Community’s Market marks inclusive participation from broader society by promoting the circular economy principle through innovations and products made by the local communities under Indonesia Consortium for Circular Economy ecosystem.
Kampanye Peduli Lingkungan
This campaign will be conducted in one of the coasts in the Special Region of Yogyakarta to encourage mutual consciousness among entities about the importance of the blue economy.
Policy Advocacy and Community Empowerment
Ensuring the sustainability of produced knowledge and best practice, CEF 2023 will meaningfully commit to undertaking advocacy agendas through research, policy intervention, and community empowerment to support mainstreaming blue economy discourse for years to come.
How to be a Part of Us
To become a part of CEF 2023, we invite you to optimize one of three partnership mechanisms: (1) Knowledge-driven Partnership; (2) Funding Partnership; (3) Media-based Partnership.
- Knowledge-driven Partnership
Participation in building knowledge-driven partnership can be accommodated through involving in research activity, innovation and incubation, and knowledge dissemination in line with CEF 2023 main activities:
- Being speaker in Indonesia Economic Democracy Forum (SARDEIN), and/or
- Being participant in Policy Roundtable
- Funding Partnership

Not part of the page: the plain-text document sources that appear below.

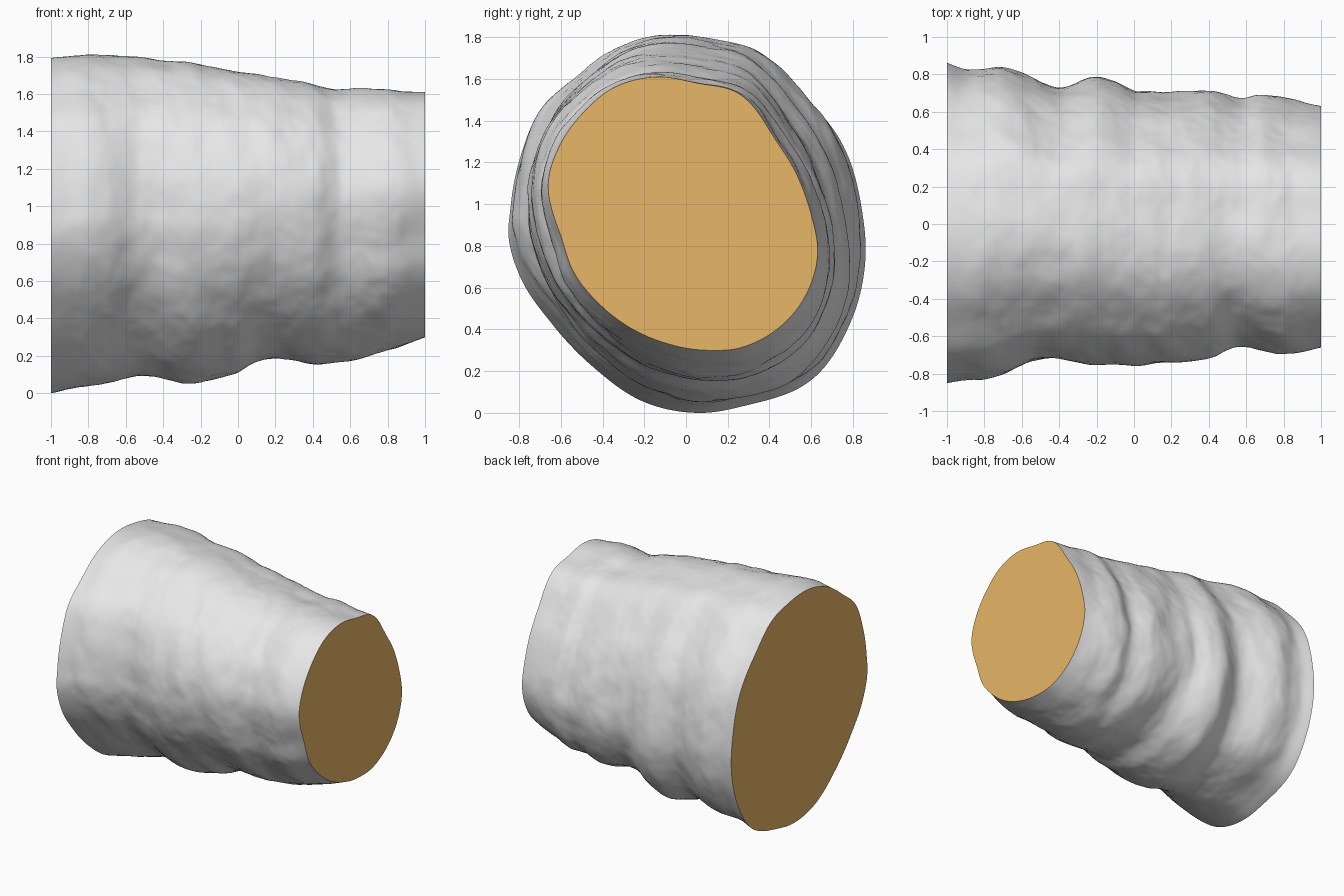
import bpy
import bmesh
import math
from mathutils import Vector, noise

RINGS = 150      # rings along the log
SIDES = 180      # points around each ring

# Outlines of the two sawn ends, as (y, z) points
WIDE_END = [(.86, .75), (.84, 1), (.75, 1.3), (.55, 1.55), (.35, 1.73), (.15, 1.79),
            (-.1, 1.81), (-.35, 1.74), (-.55, 1.6), (-.71, 1.46), (-.8, 1.25),
            (-.85, 1), (-.86, .85), (-.8, .65), (-.65, .43), (-.45, .22),
            (-.2, .05), (.07, 0), (.3, .04), (.6, .16), (.78, .42)]
NARROW_END = [(.63, .75), (.6, .95), (.54, 1.12), (.42, 1.32), (.25, 1.53), (.05, 1.58),
              (-.15, 1.61), (-.35, 1.56), (-.5, 1.44), (-.62, 1.27), (-.67, 1.1),
              (-.61, .85), (-.55, .68), (-.4, .5), (-.15, .35), (.1, .3),
              (.25, .31), (.42, .39), (.56, .54)]

# Extents of the log along its length, as (x, value) points
TOP = [(-1, 1.79), (-.8, 1.81), (-.3, 1.77), (0, 1.72), (.3, 1.67), (.6, 1.63), (1, 1.61)]
BOTTOM = [(-1, 0), (-.75, .05), (-.45, .09), (-.24, .055), (-.03, .1), (.12, .17),
          (.5, .16), (.75, .21), (1, .3)]
BACK = [(-1, .86), (-.9, .83), (-.7, .84), (-.4, .735), (-.2, .79), (-.1, .77),
        (.03, .71), (.4, .715), (.57, .665), (.7, .69), (1, .63)]
FRONT = [(-1, -.85), (-.7, -.8), (-.52, -.73), (-.2, -.76), (.15, -.75),
         (.4, -.72), (.55, -.66), (.8, -.7), (1, -.66)]


def make_material(name, colour):
    material = bpy.data.materials.new(name)
    material.use_nodes = True
    material.diffuse_color = colour
    shader = material.node_tree.nodes["Principled BSDF"]
    shader.inputs["Base Color"].default_value = colour
    shader.inputs["Roughness"].default_value = 0.9
    return material


def smooth_curve(points, t):
    """Cubic interpolation through sorted (position, value) points."""
    last = len(points) - 1

    def slope(i):
        a, b = points[max(i - 1, 0)], points[min(i + 1, last)]
        return (b[1] - a[1]) / (b[0] - a[0])

    i = 0
    while i < last - 1 and t > points[i + 1][0]:
        i += 1
    (start, a), (end, b) = points[i], points[i + 1]
    span = end - start
    u = (t - start) / span
    ease = u * u * (3 - 2 * u)
    bend = u * (1 - u) * ((1 - u) * slope(i) - u * slope(i + 1)) * span
    return a + (b - a) * ease + bend


def polar_outline(outline):
    """Fit an outline to a unit box and return (angle, radius) points, wrapped."""
    ys, zs = zip(*outline)
    middle_y, middle_z = (max(ys) + min(ys)) / 2, (max(zs) + min(zs)) / 2
    half_y, half_z = (max(ys) - min(ys)) / 2, (max(zs) - min(zs)) / 2
    polar = []
    for y, z in outline:
        v, w = (y - middle_y) / half_y, (z - middle_z) / half_z
        polar.append((math.atan2(w, v) % math.tau, math.hypot(v, w)))
    polar.sort()
    before = [(angle - math.tau, radius) for angle, radius in polar[-3:]]
    after = [(angle + math.tau, radius) for angle, radius in polar[:3]]
    return before + polar + after


def bark_relief(point):
    """Ring-like ridges with finer lumps over them, fading out at the cuts."""
    x, y, z = point
    ridges = noise.noise(Vector((x * 5 + z, y * 1.6, z * 1.6)))
    lumps = noise.noise(Vector((x * 8, y * 6, z * 6)))
    grain = noise.noise(point * 18)
    fade = min(1, (1 - abs(x)) * 6)
    return fade * (0.014 * ridges + 0.008 * lumps + 0.003 * grain)


# Radius around the log at each end
angles = [math.tau * i / SIDES for i in range(SIDES)]
wide_shape, narrow_shape = polar_outline(WIDE_END), polar_outline(NARROW_END)
wide = [smooth_curve(wide_shape, angle) for angle in angles]
narrow = [smooth_curve(narrow_shape, angle) for angle in angles]

# Bark: rings lofted from the wide end to the narrow end
bm = bmesh.new()
rings = []
for r in range(RINGS + 1):
    blend = r / RINGS
    x = 2 * blend - 1
    top, bottom = smooth_curve(TOP, x), smooth_curve(BOTTOM, x)
    back, front = smooth_curve(BACK, x), smooth_curve(FRONT, x)
    ring = []
    for angle, a, b in zip(angles, wide, narrow):
        radius = a + (b - a) * blend
        outward = Vector((0, math.cos(angle), math.sin(angle)))
        point = Vector((x,
                        (back + front) / 2 + outward.y * radius * (back - front) / 2,
                        (top + bottom) / 2 + outward.z * radius * (top - bottom) / 2))
        ring.append(bm.verts.new(point + outward * bark_relief(point)))
    rings.append(ring)

for ring, following in zip(rings, rings[1:]):
    for i in range(SIDES):
        j = (i + 1) % SIDES
        face = bm.faces.new((ring[i], ring[j], following[j], following[i]))
        face.smooth = True

# Sawn ends: flat wood faces with sharp rims
for ring in (rings[0], rings[-1]):
    cut = bm.faces.new(ring)
    cut.material_index = 1
    for edge in cut.edges:
        edge.smooth = False
bmesh.ops.recalc_face_normals(bm, faces=bm.faces)

default_cube = bpy.data.objects.get("Cube")
if default_cube:
    bpy.data.objects.remove(default_cube)

mesh = bpy.data.meshes.new("log")
bm.to_mesh(mesh)
bm.free()
mesh.materials.append(make_material("grey bark", (0.8, 0.8, 0.8, 1)))
mesh.materials.append(make_material("cut wood", (0.85, 0.5, 0.14, 1)))
log = bpy.data.objects.new("log", mesh)
bpy.context.collection.objects.link(log)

This event is an open-for-all partnership to contribute in providing donors. Hence, this event likewise upholds mutual benefit for cooperation between entities through following options:
- In-cash funding partnership, and/or
- In-kind partnership
- Media-based Partnership
In order to ensure all level of societies can afford and access information about CEF 2023 inclusively, we also invite collaboration to all medias network to disseminate information related to the event through following mechanisms:
- Promotion support of the event through online and/or conventional media platforms, and/or
- News report of the event through online and/or conventional media platforms.
Please connect to our social medias to collaborate and get upcoming information or fill the form below: